Work instructions:
The answer must consist solely of the lines from the start of the records through the line containing "for k, (x, y, z)", restated word for word, with no pictures.
(Beginning of Data excerpts)
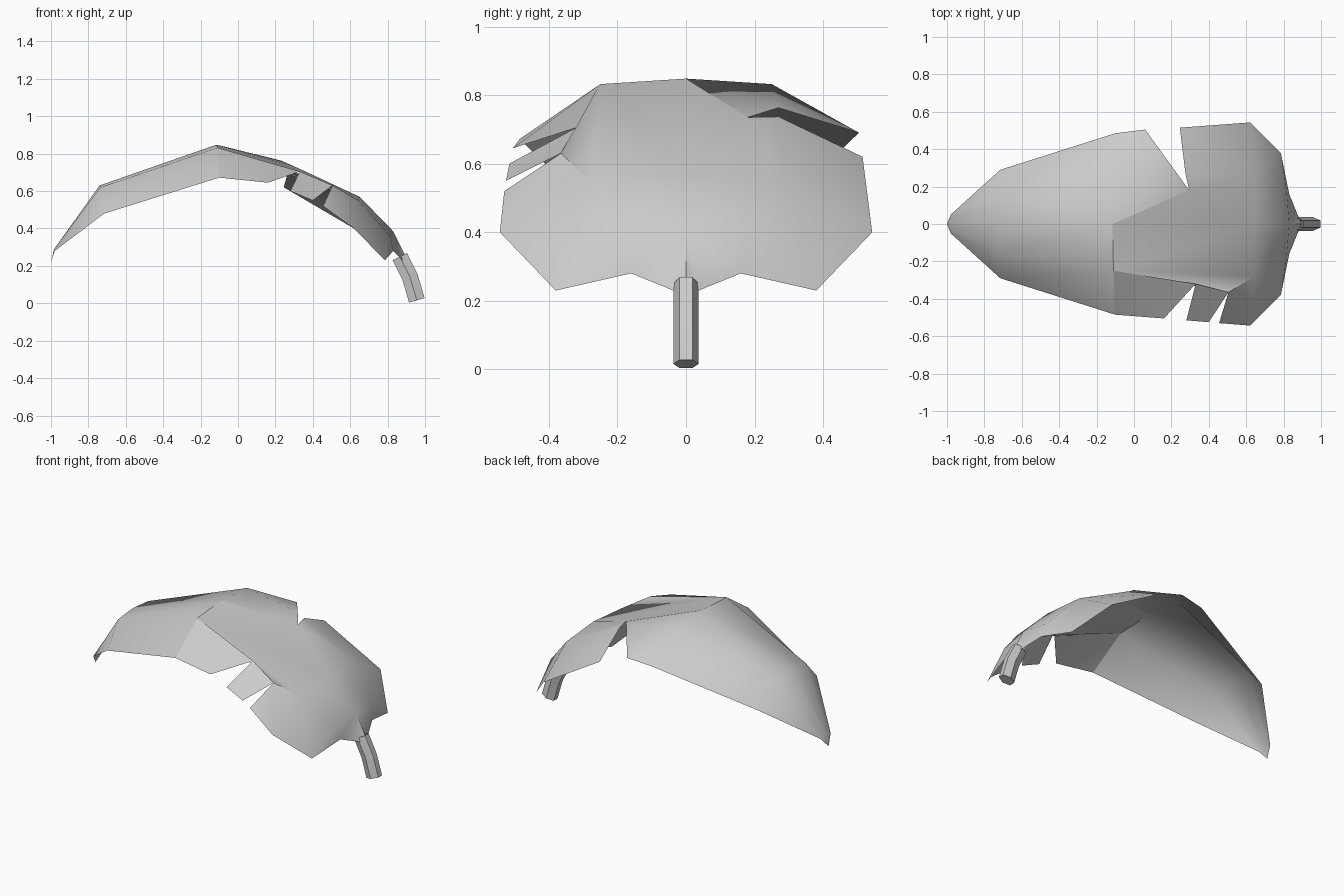
import bpy, bmesh, math
from mathutils import Vector

if "Cube" in bpy.data.objects:
    bpy.data.objects.remove(bpy.data.objects["Cube"])

# Leaf points: c = midrib, m = halfway out, e = rim (positive y, mirrored)
P = {
    'c0': (-1, 0, .22), 'c1': (-.98, 0, .295), 'c2': (-.74, 0, .63),
    'c3': (-.115, 0, .848), 'c5': (.65, 0, .57),
    'c6': (.83, 0, .385), 'c7': (.895, 0, .255),
}
half = {
    'm1': (-.983, .025, .29), 'm2': (-.735, .15, .62), 'm3': (-.11, .25, .832),
    'm5': (.645, .28, .55), 'm6': (.815, .19, .36),
    'e1': (-.98, .05, .28), 'e2': (-.715, .29, .48), 'e3': (-.10, .485, .672),
    'e5': (.62, .543, .40), 'e6': (.785, .38, .23), 'e7': (.83, .16, .28),
    's': (.88, .037, .23),
}
for k, (x, y, z) in half.items():
    P[k + '+'] = (x, y, z)
    P[k + '-'] = (x, -y, z)
# Tear corners: two on the front rim, one deep one on the back rim
P.update({
    'a': (.16, -.505, .645), 'n1': (.33, -.32, .705),
    'b': (.28, -.515, .60), 'c': (.40, -.525, .55), 'n2': (.505, -.365, .63),
    'd': (.455, -.53, .52),
    'f': (.06, .505, .69), 'h': (.23, .27, .763), 'n3': (.295, .18, .735),
    'k': (.275, .27, .737), 'g': (.245, .515, .62),
})

# Panels shared by both halves (* becomes + or -)
shared = ['c0 e1* m1* c1', 'c1 m1* m2* c2', 'm1* e1* e2* m2*', 'c2 m2* m3* c3',
          'm2* e2* e3* m3*', 'c5 m5* m6* c6', 'm5* e5* e6* m6*',
          'm6* e6* e7*', 'c6 m6* e7*', 'c6 e7* s* c7']
panels = [p.replace('*', s) for s in '+-' for p in shared]
# Panels around the tears
panels += ['c3 m3- m5- c5', 'm3- e3- a', 'm3- a n1', 'm3- n1 n2', 'm3- n2 m5-',
           'n1 b c n2', 'n2 d e5- m5-',
           'c3 n3 h m3+', 'c3 c5 n3', 'c5 m5+ k n3', 'm3+ h f e3+', 'k m5+ e5+ g']
# Creases across the crest
creases = ['e3- m3-', 'm3- c3', 'c3 n3']


def make_object(name, bm, angle):
    me = bpy.data.meshes.new(name)
    bm.to_mesh(me)
    bm.free()
    ob = bpy.data.objects.new(name, me)
    bpy.context.collection.objects.link(ob)
    bpy.ops.object.select_all(action='DESELECT')
    ob.select_set(True)
    bpy.context.view_layer.objects.active = ob
    bpy.ops.object.shade_smooth_by_angle(angle=math.radians(angle))
    return ob


# Leaf blade
bm = bmesh.new()
V = {k: bm.verts.new(co) for k, co in P.items()}
for p in panels:
    bm.faces.new([V[k] for k in p.split()])
bmesh.ops.triangulate(bm, faces=bm.faces[:])
bmesh.ops.recalc_face_normals(bm, faces=bm.faces[:])
if sum(f.normal.z for f in bm.faces) < 0:
    bmesh.ops.reverse_faces(bm, faces=bm.faces[:])
for c in creases:
    edge = bm.edges.get([V[k] for k in c.split()])
    if edge:
        edge.smooth = False
make_object('leaf_blade', bm, 45)

# Stem: six-sided bent tube
bm = bmesh.new()
path = [Vector(p) for p in ((.865, 0, .25), (.92, 0, .14), (.956, 0, .016))]
rings = []
for i, p in enumerate(path):
    t = (path[min(i + 1, 2)] - path[max(i - 1, 0)]).normalized()
    u = Vector((0, 1, 0))
    w = t.cross(u)
    rings.append([bm.verts.new(p + u * .037 * math.cos(a) + w * .05 * math.sin(a))
                  for a in (j * math.pi / 3 for j in range(6))])
for r, q in zip(rings, rings[1:]):
    for j in range(6):
        bm.faces.new((r[j], r[(j + 1) % 6], q[(j + 1) % 6], q[j]))
bm.faces.new(rings[-1])
bmesh.ops.recalc_face_normals(bm, faces=bm.faces[:])
make_object('leaf_stem', bm, 30)
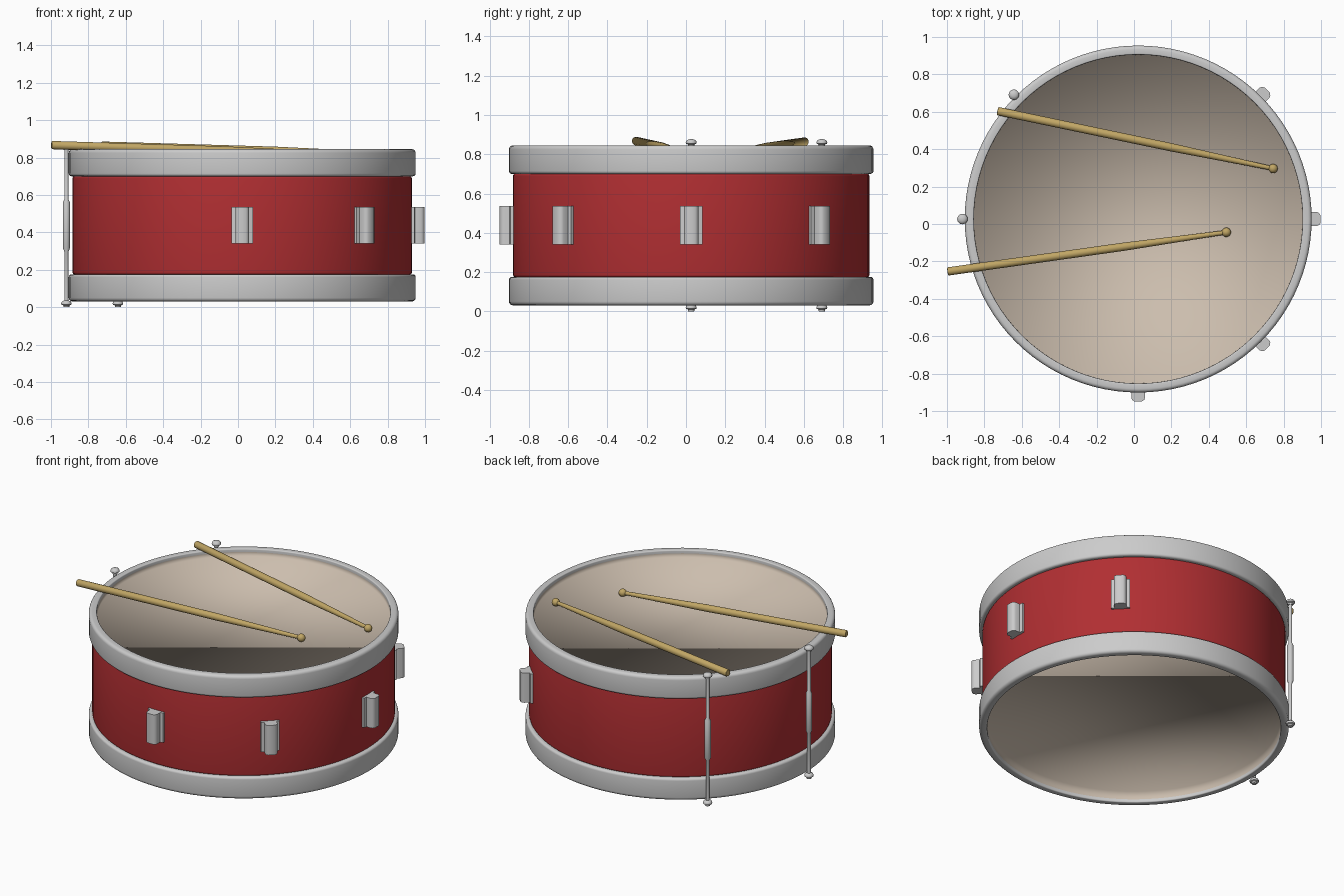
import bpy, bmesh
from math import cos, sin, pi, radians
from mathutils import Vector, Matrix

if "Cube" in bpy.data.objects:
    bpy.data.objects.remove(bpy.data.objects["Cube"], do_unlink=True)

CENTRE = Vector((0.0225, 0.0265, 0))
MID_Z = 0.438
SIDES = 96


def material(name, rgb):
    mat = bpy.data.materials.new(name)
    mat.use_nodes = True
    mat.diffuse_color = (*rgb, 1)
    mat.node_tree.nodes["Principled BSDF"].inputs["Base Color"].default_value = (*rgb, 1)
    return mat


RED = material("red_lacquer", (0.44, 0.028, 0.032))
SKIN = material("drum_skin", (0.6, 0.51, 0.42))
WOOD = material("stick_wood", (0.53, 0.38, 0.13))
METAL = material("grey_metal", (0.8, 0.8, 0.8))


def finish(name, bm, mats, matrix, angle=None):
    mesh = bpy.data.meshes.new(name)
    bm.to_mesh(mesh)
    bm.free()
    for mat in mats:
        mesh.materials.append(mat)
    obj = bpy.data.objects.new(name, mesh)
    bpy.context.collection.objects.link(obj)
    obj.matrix_world = matrix
    bpy.ops.object.select_all(action="DESELECT")
    obj.select_set(True)
    bpy.context.view_layer.objects.active = obj
    if angle is None:
        bpy.ops.object.shade_smooth()
    else:
        bpy.ops.object.shade_smooth_by_angle(angle=radians(angle))
    return obj


def lathe(profile, steps, base=True, top=True, flip=False):
    """Revolve (radius, z) points, listed bottom to top, with optional end caps."""
    bm = bmesh.new()
    rings = [[bm.verts.new((r * cos(2 * pi * i / steps), r * sin(2 * pi * i / steps), z))
              for i in range(steps)] for r, z in profile]
    for low, high in zip(rings, rings[1:]):
        for i in range(steps):
            j = (i + 1) % steps
            bm.faces.new((low[i], low[j], high[j], high[i]))
    if base:
        bm.faces.new(rings[0][::-1])
    if top:
        bm.faces.new(rings[-1])
    if flip:
        bmesh.ops.reverse_faces(bm, faces=bm.faces)
    return bm


def corner(r, z, radius, start, steps=4):
    """Quarter-round profile points around a centre."""
    return [(r + radius * cos(start + pi / 2 * k / steps),
             z + radius * sin(start + pi / 2 * k / steps)) for k in range(steps + 1)]


# Shell: open tube with rounded ends tucked into the hoops
shell = corner(0.894, 0.187, 0.013, -pi / 2) + corner(0.894, 0.689, 0.013, 0)
finish("shell", lathe(shell, SIDES, base=False, top=False), [RED],
       Matrix.Translation(CENTRE), 40)

# Hoops, each with a skin recessed inside its lip, deeper underneath
hoop = [(0.89, 0.262)] + corner(0.9125, 0.277, 0.015, -pi / 2)
hoop += corner(0.9075, 0.387, 0.02, 0) + corner(0.886, 0.4, 0.007, pi / 2)
for name, side, skin_z in (("top", 1, 0.359), ("bottom", -1, 0.332)):
    profile = hoop + [(0.879, 0.386), (0.878, skin_z)]
    bm = lathe([(r, side * z) for r, z in profile], SIDES, base=False, flip=side < 0)
    bm.faces.ensure_lookup_table()
    for face in bm.faces[-SIDES - 1:]:
        face.material_index = 1
    finish(name + "_hoop_and_skin", bm, [METAL, SKIN],
           Matrix.Translation(CENTRE + Vector((0, 0, MID_Z))))

# Lugs: back plate and rounded body as one extruded section
half = [(0.0565, 0.88), (0.0565, 0.92), (0.037, 0.924), (0.037, 0.956),
        (0.032, 0.967), (0.02, 0.975)]
section = half + [(-x, r) for x, r in reversed(half)]
for number, degrees in enumerate((-90, -45, 0, 45), 1):
    bm = bmesh.new()
    face = bm.faces.new([bm.verts.new((r, x, 0.34)) for x, r in section])
    up = bmesh.ops.extrude_face_region(bm, geom=[face])["geom"]
    bmesh.ops.translate(bm, vec=(0, 0, 0.196),
                        verts=[v for v in up if isinstance(v, bmesh.types.BMVert)])
    bmesh.ops.recalc_face_normals(bm, faces=bm.faces)
    finish(f"lug_{number}", bm, [METAL],
           Matrix.Translation(CENTRE) @ Matrix.Rotation(radians(degrees), 4, "Z"), 40)

# Tension rods: domed end nuts, thin rod and thicker middle sleeve
nut = [(0.015, 0), (0.017, 0.01), (0.027, 0.014), (0.028, 0.022), (0.023, 0.031)]
sleeve = [(0.011, 0.298), (0.019, 0.315), (0.019, 0.561), (0.011, 0.578)]
rod = nut + [(0.011, 0.036)] + sleeve + [(0.011, 0.84)]
rod += [(r, z + 0.84) for r, z in nut] + [(0.012, 0.876), (0.003, 0.877)]
for number, degrees in enumerate((135, 180), 1):
    a = radians(degrees)
    spot = CENTRE + 0.94 * Vector((cos(a), sin(a), 0))
    finish(f"tension_rod_{number}", lathe(rod, 20), [METAL], Matrix.Translation(spot), 50)

# Drumsticks: straight grip, tapered shoulder, ball tip
stick = [(0.018, 0), (0.022, 0.005), (0.022, 0.95), (0.012, 1.475)]
stick += [(0.025 * cos(t), 1.506 + 0.025 * sin(t))
          for t in (radians(d) for d in range(-60, 90, 20))]
for number, (butt, tip) in enumerate((
        ((-0.997, -0.254, 0.867), (0.51, -0.042, 0.82)),
        ((-0.73, 0.604, 0.864), (0.765, 0.292, 0.82))), 1):
    start = Vector(butt)
    turn = (Vector(tip) - start).to_track_quat("Z", "Y").to_matrix().to_4x4()
    finish(f"drumstick_{number}", lathe(stick, 24), [WOOD], Matrix.Translation(start) @ turn, 45)
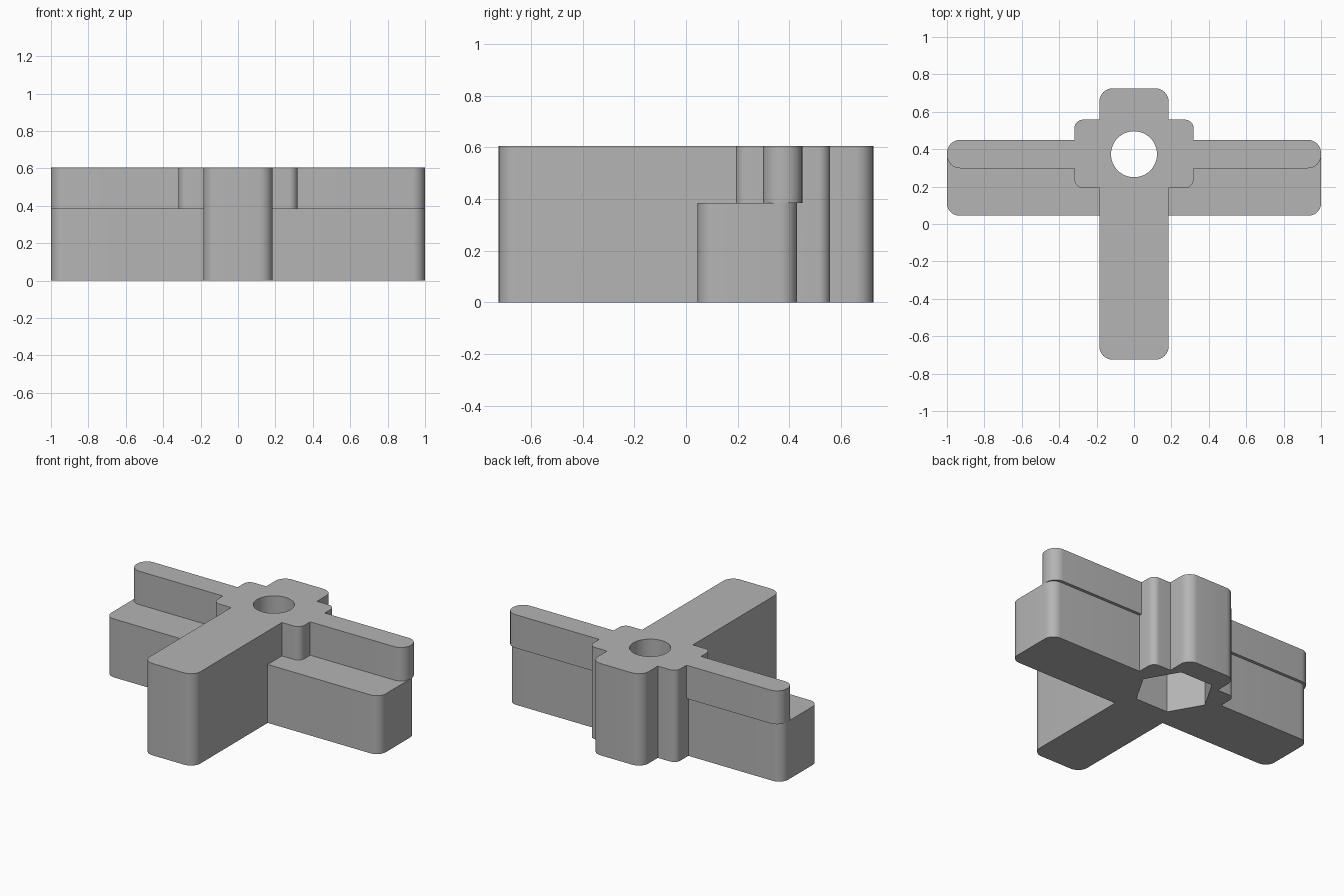
import bpy
import bmesh
import math

cube = bpy.data.objects.get("Cube")
if cube:
    bpy.data.objects.remove(cube, do_unlink=True)

HEIGHT = 0.605
STEP = 0.385
HOLE_Y = 0.373

grey = bpy.data.materials.new("plain_grey")
grey.use_nodes = True
grey.diffuse_color = (0.46, 0.46, 0.46, 1)
grey.node_tree.nodes["Principled BSDF"].inputs["Base Color"].default_value = grey.diffuse_color


def prism(name, outline, z0, z1):
    """Extrude a closed outline between two heights."""
    bm = bmesh.new()
    base = bm.faces.new([bm.verts.new((x, y, z0)) for x, y in outline])
    top = bmesh.ops.extrude_face_region(bm, geom=[base])["geom"]
    verts = [v for v in top if isinstance(v, bmesh.types.BMVert)]
    bmesh.ops.translate(bm, verts=verts, vec=(0, 0, z1 - z0))
    bmesh.ops.recalc_face_normals(bm, faces=bm.faces)
    mesh = bpy.data.meshes.new(name)
    bm.to_mesh(mesh)
    bm.free()
    mesh.materials.append(grey)
    obj = bpy.data.objects.new(name, mesh)
    bpy.context.collection.objects.link(obj)
    return obj


def rounded(half_x, y0, y1, r, steps=8):
    """Outline of a rectangle with round corners, centred on x."""
    corners = [(half_x - r, y1 - r), (r - half_x, y1 - r),
               (r - half_x, y0 + r), (half_x - r, y0 + r)]
    return [(cx + r * math.cos(a), cy + r * math.sin(a))
            for q, (cx, cy) in enumerate(corners)
            for a in [math.pi / 2 * (q + i / steps) for i in range(steps + 1)]]


def circle(r, sides):
    return [(r * math.cos(math.tau * i / sides),
             HOLE_Y + r * math.sin(math.tau * i / sides)) for i in range(sides)]


def combine(target, tool, operation):
    mod = target.modifiers.new(operation.lower(), "BOOLEAN")
    mod.operation = operation
    mod.solver = "EXACT"
    mod.object = tool
    bpy.context.view_layer.objects.active = target
    bpy.ops.object.modifier_apply(modifier=mod.name)
    bpy.data.objects.remove(tool, do_unlink=True)


# Long central stem, hub, wide lower arms and narrow upper rail
body = prism("cross_body", rounded(0.185, -0.725, 0.725, 0.07), 0, HEIGHT)
parts = [
    prism("hub", rounded(0.318, 0.193, 0.558, 0.045), 0, HEIGHT),
    prism("lower_arms", rounded(1.0, 0.045, 0.43, 0.065), 0, STEP),
    prism("upper_rail", rounded(1.0, 0.298, 0.45, 0.07), STEP, HEIGHT),
]
for part in parts:
    combine(body, part, "UNION")

# Round bolt hole through the top and hexagonal pocket underneath
combine(body, prism("bolt_hole", circle(0.123, 48), -0.1, HEIGHT + 0.1), "DIFFERENCE")
combine(body, prism("hex_pocket", circle(0.24, 6), -0.1, STEP), "DIFFERENCE")

# Smooth the round corners, keep real edges sharp
bpy.ops.object.select_all(action="DESELECT")
body.select_set(True)
bpy.context.view_layer.objects.active = body
bpy.ops.object.shade_smooth_by_angle(angle=math.radians(30))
(End of Data excerpts)
Written response:
import bpy, bmesh, math
from mathutils import Vector

if "Cube" in bpy.data.objects:
    bpy.data.objects.remove(bpy.data.objects["Cube"])

# Leaf points: c = midrib, m = halfway out, e = rim (positive y, mirrored)
P = {
    'c0': (-1, 0, .22), 'c1': (-.98, 0, .295), 'c2': (-.74, 0, .63),
    'c3': (-.115, 0, .848), 'c5': (.65, 0, .57),
    'c6': (.83, 0, .385), 'c7': (.895, 0, .255),
}
half = {
    'm1': (-.983, .025, .29), 'm2': (-.735, .15, .62), 'm3': (-.11, .25, .832),
    'm5': (.645, .28, .55), 'm6': (.815, .19, .36),
    'e1': (-.98, .05, .28), 'e2': (-.715, .29, .48), 'e3': (-.10, .485, .672),
    'e5': (.62, .543, .40), 'e6': (.785, .38, .23), 'e7': (.83, .16, .28),
    's': (.88, .037, .23),
}
for k, (x, y, z) in half.items():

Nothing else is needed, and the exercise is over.